*** Source material Section Begins ***

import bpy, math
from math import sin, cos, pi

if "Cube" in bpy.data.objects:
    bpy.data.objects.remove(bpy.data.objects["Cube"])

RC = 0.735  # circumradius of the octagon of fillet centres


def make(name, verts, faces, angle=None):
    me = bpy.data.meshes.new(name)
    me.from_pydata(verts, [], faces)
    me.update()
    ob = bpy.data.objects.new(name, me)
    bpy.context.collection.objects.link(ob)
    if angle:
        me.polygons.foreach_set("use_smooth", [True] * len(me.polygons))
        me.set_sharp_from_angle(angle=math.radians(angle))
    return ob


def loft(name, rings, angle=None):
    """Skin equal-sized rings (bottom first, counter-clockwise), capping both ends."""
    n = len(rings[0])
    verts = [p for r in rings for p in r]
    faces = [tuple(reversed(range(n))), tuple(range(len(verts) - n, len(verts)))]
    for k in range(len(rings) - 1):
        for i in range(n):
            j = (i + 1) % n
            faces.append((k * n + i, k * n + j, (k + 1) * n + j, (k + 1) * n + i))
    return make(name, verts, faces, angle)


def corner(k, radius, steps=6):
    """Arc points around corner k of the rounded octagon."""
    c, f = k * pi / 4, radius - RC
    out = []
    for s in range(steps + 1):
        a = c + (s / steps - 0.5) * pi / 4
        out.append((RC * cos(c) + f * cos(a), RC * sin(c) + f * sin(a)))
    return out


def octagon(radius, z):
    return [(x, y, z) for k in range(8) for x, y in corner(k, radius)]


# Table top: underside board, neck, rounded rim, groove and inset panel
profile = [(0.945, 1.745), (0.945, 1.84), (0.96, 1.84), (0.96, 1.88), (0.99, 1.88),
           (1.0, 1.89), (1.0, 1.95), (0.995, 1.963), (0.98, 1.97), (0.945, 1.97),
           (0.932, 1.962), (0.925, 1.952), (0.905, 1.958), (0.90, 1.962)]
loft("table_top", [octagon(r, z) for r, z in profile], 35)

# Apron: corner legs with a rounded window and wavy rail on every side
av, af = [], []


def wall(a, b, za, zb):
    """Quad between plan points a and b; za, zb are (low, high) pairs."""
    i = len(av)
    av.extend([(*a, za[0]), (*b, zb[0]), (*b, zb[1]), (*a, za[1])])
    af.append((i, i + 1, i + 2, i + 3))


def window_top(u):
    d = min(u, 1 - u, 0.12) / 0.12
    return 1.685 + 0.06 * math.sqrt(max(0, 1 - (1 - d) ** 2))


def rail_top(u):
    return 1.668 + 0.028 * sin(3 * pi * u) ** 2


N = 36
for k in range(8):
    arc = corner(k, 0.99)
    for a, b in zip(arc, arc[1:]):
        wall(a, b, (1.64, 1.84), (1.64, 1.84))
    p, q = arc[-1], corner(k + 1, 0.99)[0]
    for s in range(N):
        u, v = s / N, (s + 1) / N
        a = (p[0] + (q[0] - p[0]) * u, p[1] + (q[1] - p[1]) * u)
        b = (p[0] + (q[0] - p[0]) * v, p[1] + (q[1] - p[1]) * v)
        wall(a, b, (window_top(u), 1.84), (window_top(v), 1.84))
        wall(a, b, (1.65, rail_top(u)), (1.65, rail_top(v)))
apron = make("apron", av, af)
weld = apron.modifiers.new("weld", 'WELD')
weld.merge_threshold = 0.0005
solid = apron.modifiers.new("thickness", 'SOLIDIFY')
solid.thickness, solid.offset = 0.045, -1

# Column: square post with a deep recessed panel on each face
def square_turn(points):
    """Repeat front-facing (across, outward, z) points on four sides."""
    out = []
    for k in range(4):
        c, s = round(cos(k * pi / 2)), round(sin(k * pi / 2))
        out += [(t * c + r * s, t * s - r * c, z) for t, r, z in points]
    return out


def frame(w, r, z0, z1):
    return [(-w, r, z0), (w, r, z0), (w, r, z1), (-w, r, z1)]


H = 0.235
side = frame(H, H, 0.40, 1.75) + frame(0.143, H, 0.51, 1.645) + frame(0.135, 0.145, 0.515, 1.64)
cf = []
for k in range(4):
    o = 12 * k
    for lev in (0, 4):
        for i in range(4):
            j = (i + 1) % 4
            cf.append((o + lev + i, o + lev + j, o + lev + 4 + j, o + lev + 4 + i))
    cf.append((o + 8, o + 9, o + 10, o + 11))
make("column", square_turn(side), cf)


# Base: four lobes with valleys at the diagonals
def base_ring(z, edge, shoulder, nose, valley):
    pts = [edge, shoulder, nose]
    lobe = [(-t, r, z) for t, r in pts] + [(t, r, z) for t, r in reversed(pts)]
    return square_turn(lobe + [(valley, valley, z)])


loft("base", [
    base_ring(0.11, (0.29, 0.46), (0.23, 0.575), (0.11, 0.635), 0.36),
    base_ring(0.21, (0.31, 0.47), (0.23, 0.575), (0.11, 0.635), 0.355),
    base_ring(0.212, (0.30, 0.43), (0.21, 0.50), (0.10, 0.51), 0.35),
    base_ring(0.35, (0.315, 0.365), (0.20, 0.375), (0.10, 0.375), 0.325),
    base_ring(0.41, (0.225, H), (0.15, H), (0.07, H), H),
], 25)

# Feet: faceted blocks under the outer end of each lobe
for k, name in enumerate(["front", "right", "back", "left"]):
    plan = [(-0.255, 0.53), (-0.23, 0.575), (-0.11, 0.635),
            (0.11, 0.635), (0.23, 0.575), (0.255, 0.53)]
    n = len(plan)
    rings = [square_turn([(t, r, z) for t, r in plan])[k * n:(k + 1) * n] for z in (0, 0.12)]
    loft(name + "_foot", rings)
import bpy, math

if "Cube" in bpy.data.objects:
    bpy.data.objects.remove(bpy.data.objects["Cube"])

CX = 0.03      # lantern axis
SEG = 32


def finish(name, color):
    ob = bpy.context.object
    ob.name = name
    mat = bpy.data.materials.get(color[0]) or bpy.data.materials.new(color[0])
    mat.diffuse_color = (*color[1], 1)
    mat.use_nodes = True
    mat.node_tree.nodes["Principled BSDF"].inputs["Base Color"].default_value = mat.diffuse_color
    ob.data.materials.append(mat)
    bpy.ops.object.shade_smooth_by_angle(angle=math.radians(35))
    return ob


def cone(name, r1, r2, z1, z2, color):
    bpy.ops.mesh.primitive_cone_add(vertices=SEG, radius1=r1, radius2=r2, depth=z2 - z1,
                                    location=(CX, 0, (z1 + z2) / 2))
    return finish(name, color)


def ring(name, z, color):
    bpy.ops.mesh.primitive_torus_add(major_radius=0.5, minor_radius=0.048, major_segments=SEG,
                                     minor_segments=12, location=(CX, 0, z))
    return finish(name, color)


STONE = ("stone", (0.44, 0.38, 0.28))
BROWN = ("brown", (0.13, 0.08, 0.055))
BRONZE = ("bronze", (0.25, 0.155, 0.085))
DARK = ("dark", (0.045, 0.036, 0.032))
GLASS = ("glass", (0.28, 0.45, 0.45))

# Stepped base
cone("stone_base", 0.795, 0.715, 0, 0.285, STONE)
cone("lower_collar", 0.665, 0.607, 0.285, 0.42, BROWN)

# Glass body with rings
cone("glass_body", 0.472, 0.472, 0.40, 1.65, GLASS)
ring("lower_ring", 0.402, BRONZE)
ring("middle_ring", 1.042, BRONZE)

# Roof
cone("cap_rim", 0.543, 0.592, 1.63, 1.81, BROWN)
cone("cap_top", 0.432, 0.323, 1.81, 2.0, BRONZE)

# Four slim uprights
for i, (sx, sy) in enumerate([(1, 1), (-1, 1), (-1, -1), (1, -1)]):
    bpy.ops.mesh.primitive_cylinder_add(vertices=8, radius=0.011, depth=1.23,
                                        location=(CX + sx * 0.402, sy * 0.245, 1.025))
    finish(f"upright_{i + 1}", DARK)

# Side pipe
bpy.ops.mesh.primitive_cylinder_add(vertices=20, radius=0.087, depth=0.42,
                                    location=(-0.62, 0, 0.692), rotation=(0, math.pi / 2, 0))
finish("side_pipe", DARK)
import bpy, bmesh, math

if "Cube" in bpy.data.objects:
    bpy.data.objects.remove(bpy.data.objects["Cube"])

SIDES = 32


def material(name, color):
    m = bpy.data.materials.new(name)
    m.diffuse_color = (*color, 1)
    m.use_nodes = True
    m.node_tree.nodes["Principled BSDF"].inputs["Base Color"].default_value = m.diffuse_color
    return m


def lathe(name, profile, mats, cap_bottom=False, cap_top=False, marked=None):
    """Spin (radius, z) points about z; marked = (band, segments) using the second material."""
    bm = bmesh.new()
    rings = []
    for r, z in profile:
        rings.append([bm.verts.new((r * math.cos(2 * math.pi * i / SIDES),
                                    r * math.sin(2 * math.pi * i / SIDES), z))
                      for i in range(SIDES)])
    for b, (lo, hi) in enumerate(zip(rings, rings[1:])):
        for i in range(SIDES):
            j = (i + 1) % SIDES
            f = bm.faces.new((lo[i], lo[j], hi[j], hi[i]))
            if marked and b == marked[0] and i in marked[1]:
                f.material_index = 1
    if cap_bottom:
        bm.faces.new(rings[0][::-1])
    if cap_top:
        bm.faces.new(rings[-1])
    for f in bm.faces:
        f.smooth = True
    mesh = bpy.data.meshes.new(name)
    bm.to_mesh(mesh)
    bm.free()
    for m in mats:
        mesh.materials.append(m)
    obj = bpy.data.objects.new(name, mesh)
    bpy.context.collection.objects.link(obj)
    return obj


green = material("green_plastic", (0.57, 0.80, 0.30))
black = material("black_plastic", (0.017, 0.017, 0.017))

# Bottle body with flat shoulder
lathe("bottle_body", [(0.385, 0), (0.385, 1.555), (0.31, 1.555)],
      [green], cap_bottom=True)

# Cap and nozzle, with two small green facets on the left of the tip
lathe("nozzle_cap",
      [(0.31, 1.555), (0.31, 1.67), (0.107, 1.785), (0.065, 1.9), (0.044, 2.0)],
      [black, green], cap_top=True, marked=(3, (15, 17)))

*** Source material Section Ends ***

◆ Task requirements
Which lines in the entries above contain "verts"? Pull each of them out.

◆ Task result
def make(name, verts, faces, angle=None):
    me.from_pydata(verts, [], faces)
    verts = [p for r in rings for p in r]
    faces = [tuple(reversed(range(n))), tuple(range(len(verts) - n, len(verts)))]
    return make(name, verts, faces, angle)
        rings.append([bm.verts.new((r * math.cos(2 * math.pi * i / SIDES),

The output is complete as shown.